The United States Securities and Exchange Commission (SEC) Commissioner Hester M. Peirce, often referred to as the “crypto mom”, is perhaps one of the few regulators who is an advocate of economic freedom and has actively been working towards developing a positive regulatory vision for cryptocurrencies.
In a recent interview, Peirce took a stab at the booming decentralized finance (DeFi) market, which she thinks will compel the SEC “to sit down and ask some fundamental questions about regulations.”
The DeFi market has been booming this season with all the food references drawing everyone’s attention. The SEC, however, looks at it merely as non-custodial lending protocols, synthetic stocks, and exchanges which are something that is tricky for the SEC to deal as some believe it involves the distribution of securities.
Hence Peirce says, “The goal of DeFi, as I understand it, is to eliminate intermediaries and to allow people to engage with one another directly. And typically, the way regulators have regulated the financial system is to regulate intermediaries.”
About the current state of crypto regulations, she said “Regulators have not done a great job.”
Peirce has voiced in favor of cryptocurrencies on many occasions, even against her own agency. When it comes to ETFs, she had even published a dissenting statement regarding the rejection of Wilshire Phoenix’s Bitcoin ETF application.
She also spoke against the outcome of Telegram’s legal battle with the SEC and even questioned the SEC in a speech.
“Who did we protect by bringing this action?” she said.
After getting re-elected for her second term, Peirce has expressed her interest in modifying existing crypto regulations to make it easier for Americans to access regulated cryptocurrency markets.
“My main priority, with respect to anything, and not just crypto, is to allow people in the market to engage in transactions that are mutually beneficial.”
Amongst are goals, she plans to revise a policy draft for her proposed “safe harbor” bill that would grant developers three years to build a working project without any SEC intervention.
However, Peirce is also unsure whether she would be able to bring about many changes.
“Bureaucracy is difficult,” she said. “It’s really hard to get anything done.”

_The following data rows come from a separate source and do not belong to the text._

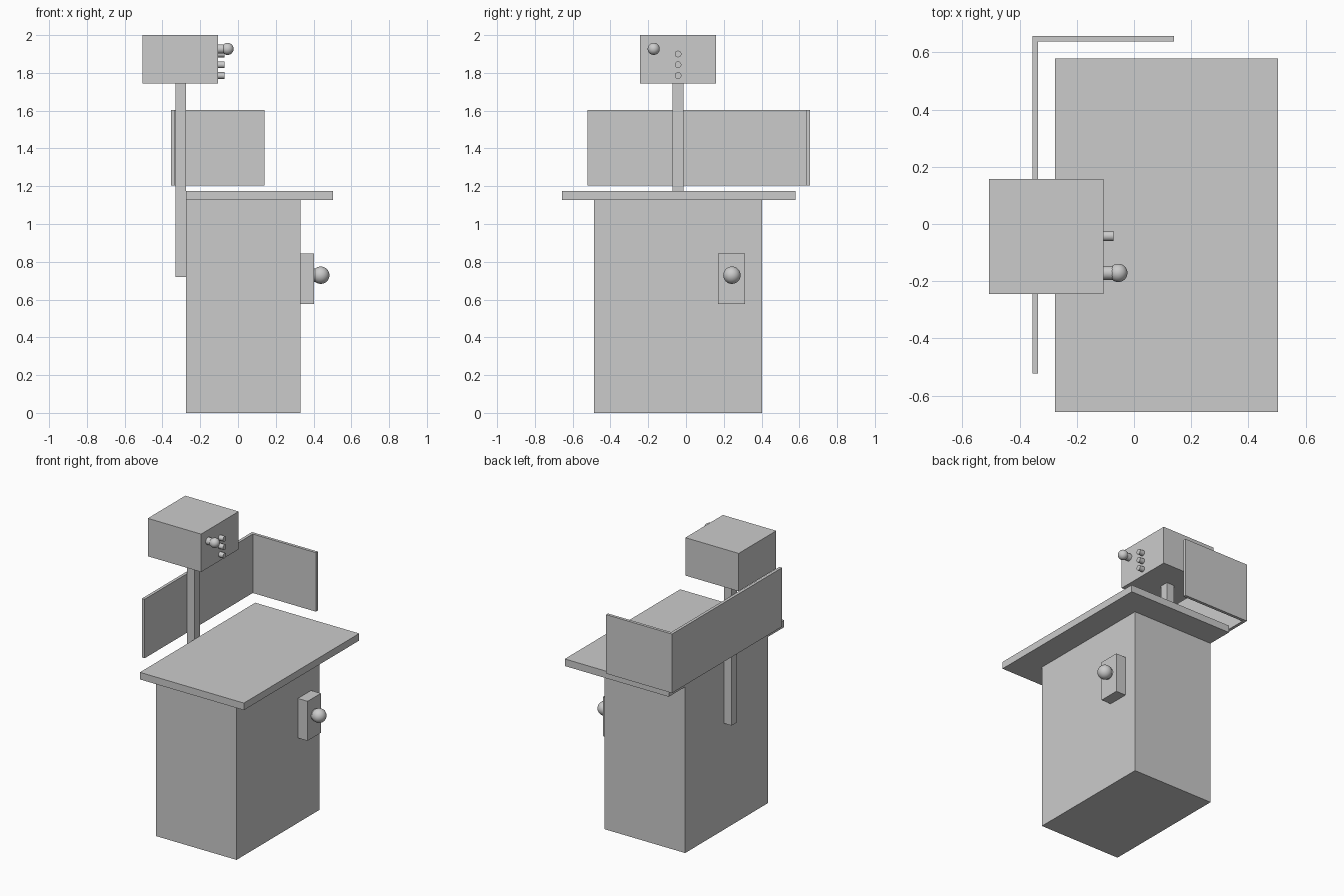
import bpy
from math import pi

if "Cube" in bpy.data.objects:
    bpy.data.objects.remove(bpy.data.objects["Cube"])


def box(name, x, y, z):
    """Box from its min/max range on each axis."""
    bpy.ops.mesh.primitive_cube_add(size=1)
    ob = bpy.context.object
    ob.name = name
    ob.location = [(a + b) / 2 for a, b in (x, y, z)]
    ob.scale = [b - a for a, b in (x, y, z)]
    bpy.ops.object.transform_apply(location=False, rotation=False, scale=True)
    return ob


def peg(name, x0, x1, y, z, r):
    """Round peg running along x."""
    bpy.ops.mesh.primitive_cylinder_add(vertices=32, radius=r, depth=x1 - x0,
                                        location=((x0 + x1) / 2, y, z),
                                        rotation=(0, pi / 2, 0))
    bpy.context.object.name = name
    bpy.ops.object.shade_smooth_by_angle()


def ball(name, x, y, z, r):
    bpy.ops.mesh.primitive_uv_sphere_add(segments=32, ring_count=16, radius=r,
                                         location=(x, y, z))
    bpy.context.object.name = name
    bpy.ops.object.shade_smooth()


# Cabinet and overhanging worktop
box("cabinet", (-0.276, 0.33), (-0.487, 0.403), (0, 1.127))
box("worktop", (-0.276, 0.504), (-0.657, 0.579), (1.127, 1.175))

# Post fixed to the cabinet side, carrying the control box
box("post", (-0.332, -0.276), (-0.072, -0.014), (0.72, 1.743))
box("control_box", (-0.506, -0.106), (-0.244, 0.158), (1.743, 2.0))

# L-shaped screen: one outline extruded upwards
outline = [(-0.355, -0.522), (-0.335, -0.522), (-0.335, 0.637),
           (0.139, 0.637), (0.139, 0.657), (-0.355, 0.657)]
z0, z1 = 1.203, 1.603
n = len(outline)
verts = [(x, y, z) for z in (z0, z1) for x, y in outline]
faces = [tuple(reversed(range(n))), tuple(range(n, 2 * n))]
faces += [(i, (i + 1) % n, n + (i + 1) % n, n + i) for i in range(n)]
mesh = bpy.data.meshes.new("screen")
mesh.from_pydata(verts, [], faces)
bpy.context.collection.objects.link(bpy.data.objects.new("screen", mesh))

# Control box knob and three buttons
peg("knob_stem", -0.106, -0.056, -0.171, 1.927, 0.024)
ball("knob", -0.055, -0.171, 1.927, 0.032)
for i in range(3):
    peg(f"button_{i + 1}", -0.106, -0.071, -0.042, 1.786 + i * 0.057, 0.0175)

# Switch housing with its large push button on the cabinet
box("switch_housing", (0.33, 0.403), (0.17, 0.312), (0.576, 0.844))
peg("switch_stem", 0.403, 0.44, 0.243, 0.729, 0.035)
ball("switch_knob", 0.438, 0.243, 0.729, 0.046)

She is also unsure about the implementation of her safe harbor proposal considering the regulatory stance of other commissioners whose voters are required to make this proposal a reality.